Directional drilling techniques have been used for many years to reach subsurface objectives that have had inaccessible surface locations. Economic considerations and increased environmental concerns have increased the number of directional wells drilled in recent years. Directional drilling techniques have also been applied to horizontal drilling with interest in this area increasing greatly over the last several years.
In the past, there have been two major methods utilized in planning the directional well. These methods are the use of planning the directional well. These methods are the use of buildup or composite buildup charts and the use of several directional well planning equations, each method depending on the particular wellbore geometry desired. The use of buildup charts is particular wellbore geometry desired. The use of buildup charts is a tedious process that often yields inaccurate results since it requires using preplotted graphs that require interpretation and interpolation. The equation approach is often confusing to use due to the similarity of the various equations with the selection of the proper equation dependent on the desired wellbore geometry.
This paper presents the derivation of a single equation for planning the trajectory of any directional well and a similar planning the trajectory of any directional well and a similar equation for any horizontal well. Several examples are used to demonstrate the application of the equations to various wellbore geometries.

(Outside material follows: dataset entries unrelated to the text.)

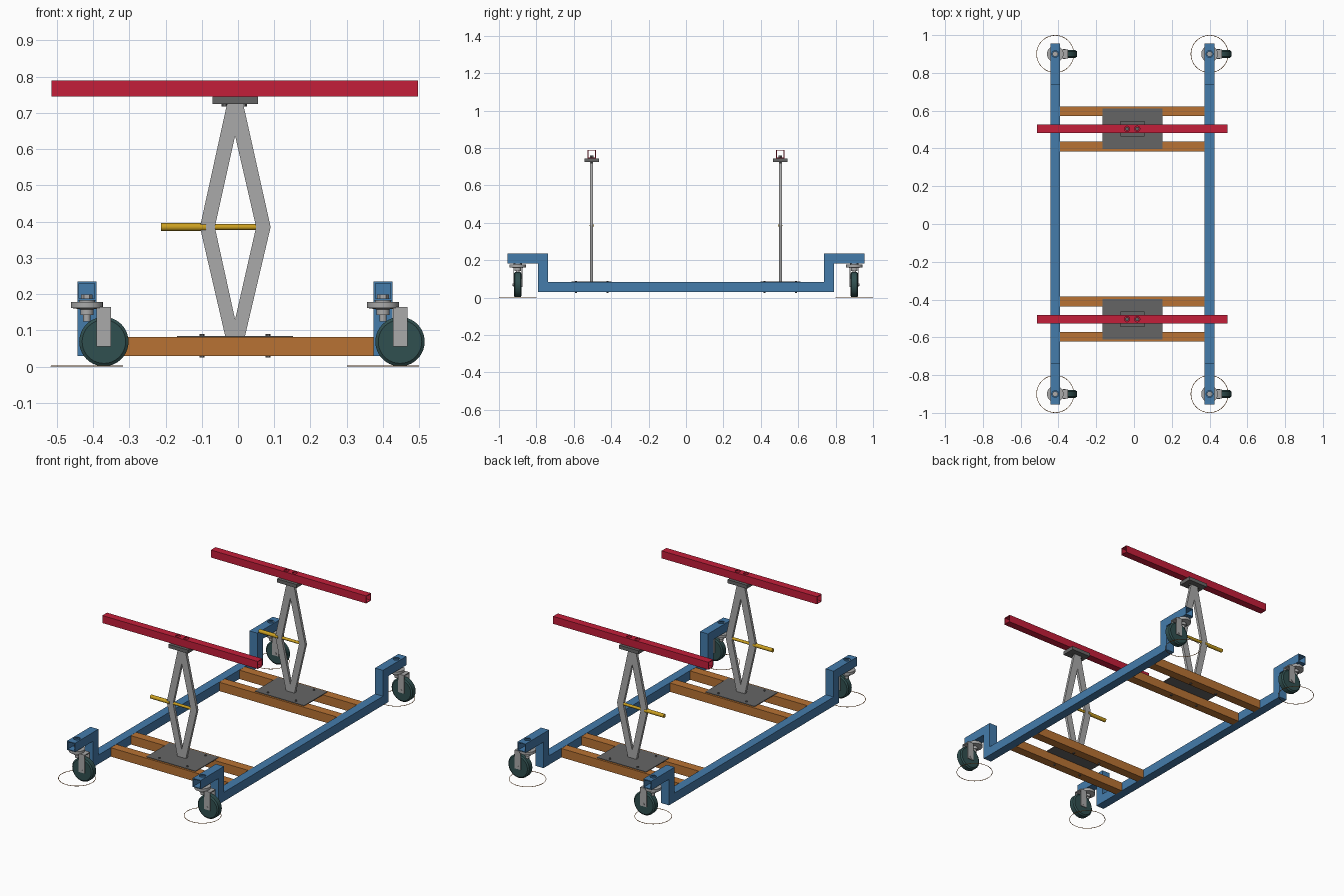
import bpy, bmesh, math
from mathutils import Matrix, Vector

if "Cube" in bpy.data.objects:
    bpy.data.objects.remove(bpy.data.objects["Cube"])


def material(name, rgb):
    m = bpy.data.materials.new(name)
    m.diffuse_color = (*rgb, 1)
    m.use_nodes = True
    m.node_tree.nodes["Principled BSDF"].inputs["Base Color"].default_value = m.diffuse_color
    return m


RED = material("crimson paint", (0.55, 0.013, 0.042))
BLUE = material("blue paint", (0.058, 0.20, 0.41))
COPPER = material("copper brown", (0.48, 0.17, 0.033))
STEEL = material("light steel", (0.40, 0.40, 0.40))
DARK = material("dark steel", (0.13, 0.13, 0.13))
GOLD = material("golden rod", (0.60, 0.35, 0.015))
RUBBER = material("dark teal rubber", (0.030, 0.080, 0.080))


def finish(name, bm, mat, smooth=False):
    bmesh.ops.recalc_face_normals(bm, faces=bm.faces[:])
    me = bpy.data.meshes.new(name)
    bm.to_mesh(me)
    bm.free()
    ob = bpy.data.objects.new(name, me)
    bpy.context.collection.objects.link(ob)
    if mat:
        me.materials.append(mat)
    if smooth:
        bpy.ops.object.select_all(action='DESELECT')
        ob.select_set(True)
        bpy.context.view_layer.objects.active = ob
        bpy.ops.object.shade_smooth_by_angle(angle=math.radians(35))
    return ob


def box(name, x, y, z, mat):
    """Box from (min, max) pairs."""
    bm = bmesh.new()
    bmesh.ops.create_cube(bm, size=1)
    for v in bm.verts:
        v.co = Vector([(r[0] + r[1]) / 2 + c * (r[1] - r[0])
                       for c, r in zip(v.co, (x, y, z))])
    return finish(name, bm, mat)


def lathe(name, profile, origin, axis, mat, n=32, smooth=True):
    """Closed solid turned from (distance along axis, radius) points."""
    bm = bmesh.new()
    rot = Vector((0, 0, 1)).rotation_difference(Vector(axis)).to_matrix()
    rings = []
    for d, r in profile:
        rings.append([bm.verts.new(Vector(origin) + rot @ Vector(
            (r * math.cos(2 * math.pi * i / n), r * math.sin(2 * math.pi * i / n), d)))
            for i in range(n)])
    for a, b in zip(rings, rings[1:]):
        for i in range(n):
            j = (i + 1) % n
            bm.faces.new((a[i], a[j], b[j], b[i]))
    bm.faces.new(rings[0])
    bm.faces.new(rings[-1])
    return finish(name, bm, mat, smooth)


def cut(ob, cutter):
    cutter.hide_render = True
    cutter.hide_set(True)
    m = ob.modifiers.new("cut", 'BOOLEAN')
    m.operation = 'DIFFERENCE'
    m.solver = 'EXACT'
    m.object = cutter


RAILS = (-0.417, 0.40)
CX = -0.008       # jack centre line
JACK_Y = 0.504
CASTER_Y = 0.90

# Stepped side rails, with open tube ends and bolt holes
half = [(0.955, 0.235), (0.955, 0.183), (0.79, 0.183), (0.79, 0.03)]
inner = [(0.738, 0.083), (0.738, 0.235)]
outline = half + [(-y, z) for y, z in reversed(half)] \
    + [(-y, z) for y, z in reversed(inner)] + inner
for rx in RAILS:
    bm = bmesh.new()
    f = bm.faces.new([bm.verts.new((rx - 0.026, y, z)) for y, z in outline])
    ext = bmesh.ops.extrude_face_region(bm, geom=[f])
    bmesh.ops.translate(bm, vec=(0.052, 0, 0),
                        verts=[g for g in ext['geom'] if isinstance(g, bmesh.types.BMVert)])
    rail = finish("side_rail", bm, BLUE)
    for s in (-1, 1):
        cut(rail, box("rail_end_cutter", (rx - 0.021, rx + 0.021),
                      sorted((s * 0.745, s * 1.0)), (0.188, 0.230), None))
        cut(rail, lathe("rail_hole_cutter", [(0, 0.018), (0.04, 0.018)],
                        (rx, s * CASTER_Y, 0.21), (0, 0, 1), None, 24, False))

# Casters, all trailing toward +x
for rx in RAILS:
    for s in (-1, 1):
        y, wx = s * CASTER_Y, rx + 0.047
        lathe("caster_nut", [(0.186, 0.016), (0.199, 0.016)], (rx, y, 0), (0, 0, 1),
              STEEL, 6, False)
        lathe("caster_swivel", [(0.125, 0.010), (0.143, 0.010), (0.143, 0.018),
                                (0.158, 0.018), (0.162, 0.044), (0.178, 0.044),
                                (0.178, 0.022), (0.184, 0.022)],
              (rx, y, 0), (0, 0, 1), STEEL)
        for t in (-1, 1):
            box("caster_fork", (wx - 0.020, wx + 0.020),
                sorted((y + t * 0.021, y + t * 0.025)), (0.056, 0.163), STEEL)
        box("caster_fork_bridge", (wx - 0.020, wx + 0.020), (y - 0.025, y + 0.025),
            (0.158, 0.164), STEEL)
        lathe("caster_axle", [(-0.027, 0.007), (0.027, 0.007)], (wx, y, 0.069),
              (0, 1, 0), STEEL, 16)
        lathe("caster_wheel", [(-0.020, 0.060), (-0.014, 0.068), (0.014, 0.068),
                               (0.020, 0.060)], (wx, y, 0.069), (0, 1, 0), RUBBER, 40)
        # Thin swivel clearance ring on the floor
        bpy.ops.mesh.primitive_torus_add(major_radius=0.0985, minor_radius=0.0015,
                                         major_segments=64, minor_segments=6,
                                         location=(rx, y, 0.0015))
        ring = bpy.context.object
        ring.name = "swivel_ring"
        ring.data.materials.append(COPPER)


def diamond(pts, y, bm):
    return [bm.verts.new((x, y, z)) for x, z in pts]


# Two lifting stations
for s in (-1, 1):
    y = s * JACK_Y
    # Cross beams and base plate with bolts
    for off in (-0.093, 0.093):
        box("cross_beam", (-0.391, 0.374), (y + off - 0.026, y + off + 0.026),
            (0.03, 0.082), COPPER)
        for bx in (-0.099, 0.083):
            lathe("base_bolt", [(0.025, 0.007), (0.090, 0.007)],
                  (bx, y + off * 0.9, 0), (0, 0, 1), DARK, 6, False)
    box("base_plate", (-0.168, 0.152), (y - 0.107, y + 0.107), (0.080, 0.085), DARK)

    # Diamond jack frame: outer outline bridged to the inner opening
    outer = [(CX - 0.027, 0.083), (CX + 0.027, 0.083), (0.090, 0.385),
             (CX + 0.022, 0.726), (CX - 0.022, 0.726), (-0.105, 0.385)]
    hole = [(CX, 0.130), (CX, 0.130), (0.050, 0.385),
            (CX, 0.637), (CX, 0.637), (-0.064, 0.385)]
    bm = bmesh.new()
    layers = [(diamond(outer, yy, bm), diamond(hole, yy, bm))
              for yy in (y - 0.008, y + 0.008)]
    (of, hf), (ob_, hb) = layers
    for i in range(6):
        j = (i + 1) % 6
        bm.faces.new((of[i], of[j], hf[j], hf[i]))
        bm.faces.new((ob_[i], ob_[j], hb[j], hb[i]))
        bm.faces.new((of[i], of[j], ob_[j], ob_[i]))
        bm.faces.new((hf[i], hf[j], hb[j], hb[i]))
    bmesh.ops.remove_doubles(bm, verts=bm.verts[:], dist=0.0001)
    finish("jack_frame", bm, STEEL)

    # Screw rod with thicker drive end
    lathe("jack_screw", [(-0.213, 0.011), (-0.088, 0.011), (-0.088, 0.008),
                         (0.055, 0.008)], (0, y, 0.385), (1, 0, 0), GOLD, 24)

    # Top support plate and its bolts
    box("support_plate", (-0.071, 0.055), (y - 0.040, y + 0.040), (0.724, 0.745), DARK)
    bar = box("lift_bar", (-0.514, 0.496), (y - 0.022, y + 0.022), (0.745, 0.789), RED)
    cut(bar, box("lift_bar_cutter", (-0.6, 0.6), (y - 0.0185, y + 0.0185),
                 (0.7485, 0.7855), None))
    for bx in (-0.037, 0.017):
        lathe("support_bolt", [(0.718, 0.008), (0.748, 0.008), (0.748, 0.011),
                               (0.760, 0.011)], (bx, y, 0), (0, 0, 1), DARK, 6, False)
        cut(bar, lathe("bar_hole_cutter", [(0.77, 0.014), (0.81, 0.014)],
                       (bx, y, 0), (0, 0, 1), None, 24, False))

Directional drilling is the purposeful deflection of a wellbore from the vertical along some preplanned trajectory to a predetermined target. The necessity of directional drilling is usually dictated by economic and environmental concerns. Applications for directional drilling are varied with the most common application of directional drilling techniques probably being in offshore waters. Here, several wells are drilled from a single platform to different bottomhole locations, allowing the optimization of development costs. Similarly, directional wells have been drilled in remote areas from artificial islands and drilling pads. This type of operation is common in places like Alaska, the Canadian Arctic and the jungle areas of South America. Drilling multiple wells from a single location can greatly simplify the installation of gathering and production facilities.
Inaccessible surface locations also require the use of directional drilling techniques. The inaccessibility may be the result of natural barriers, such as rivers, lakes and mountainous terrain, or man-made barriers, like highways and populated areas. In these situations, single wells may be directionally drilled to reach the objective target. Directional drilling techniques are also used in drilling relief wells, drilling in saltdome areas and in some fishing operations.
Another and rapidly growing area requiring directional drilling techniques is horizontal and extended reach drilling. Generally, horizontal wells are drilled for economic reasons. Applications include consolidated, naturally fractured reservoirs where the wellbore may intersect multiple fracture systems. They have also been drilled to reduce coning problems in reservoirs that have large gas caps or strong water drives. In some reservoirs the horizontal well may improve drainage by increasing the area of the wellbore in contact with the reservoir.
Deflecting a wellbore involves many factors which must be considered individually. As a result, careful planning is the key to successful directional drilling. One of the first steps in planning the directional well should be the design of the wellbore planning the directional well should be the design of the wellbore trajectory. Wellbore trajectories can be categorized into two classes, the directional well and the horizontal well.
In the directional well class, there are three basic types of wellbore geometries: Type I, Type II and Type III. Fig. 1 shows these major types of wellbore configurations. A Type I well is basically a "build and hold" trajectory where the wellbore is deflected from the vertical at some kickoff point and the angle built until a maximum angle is reached and then held until the target is intercepted by the wellbore. A Type II well is a "build, hold and drop" or "S" trajectory where the wellbore is deflected to some angle, the angle is held and then dropped in a manner such that the target is penetrated vertically. A modified Type II well differs in that the wellbore is not returned to the vertical in the drop portion.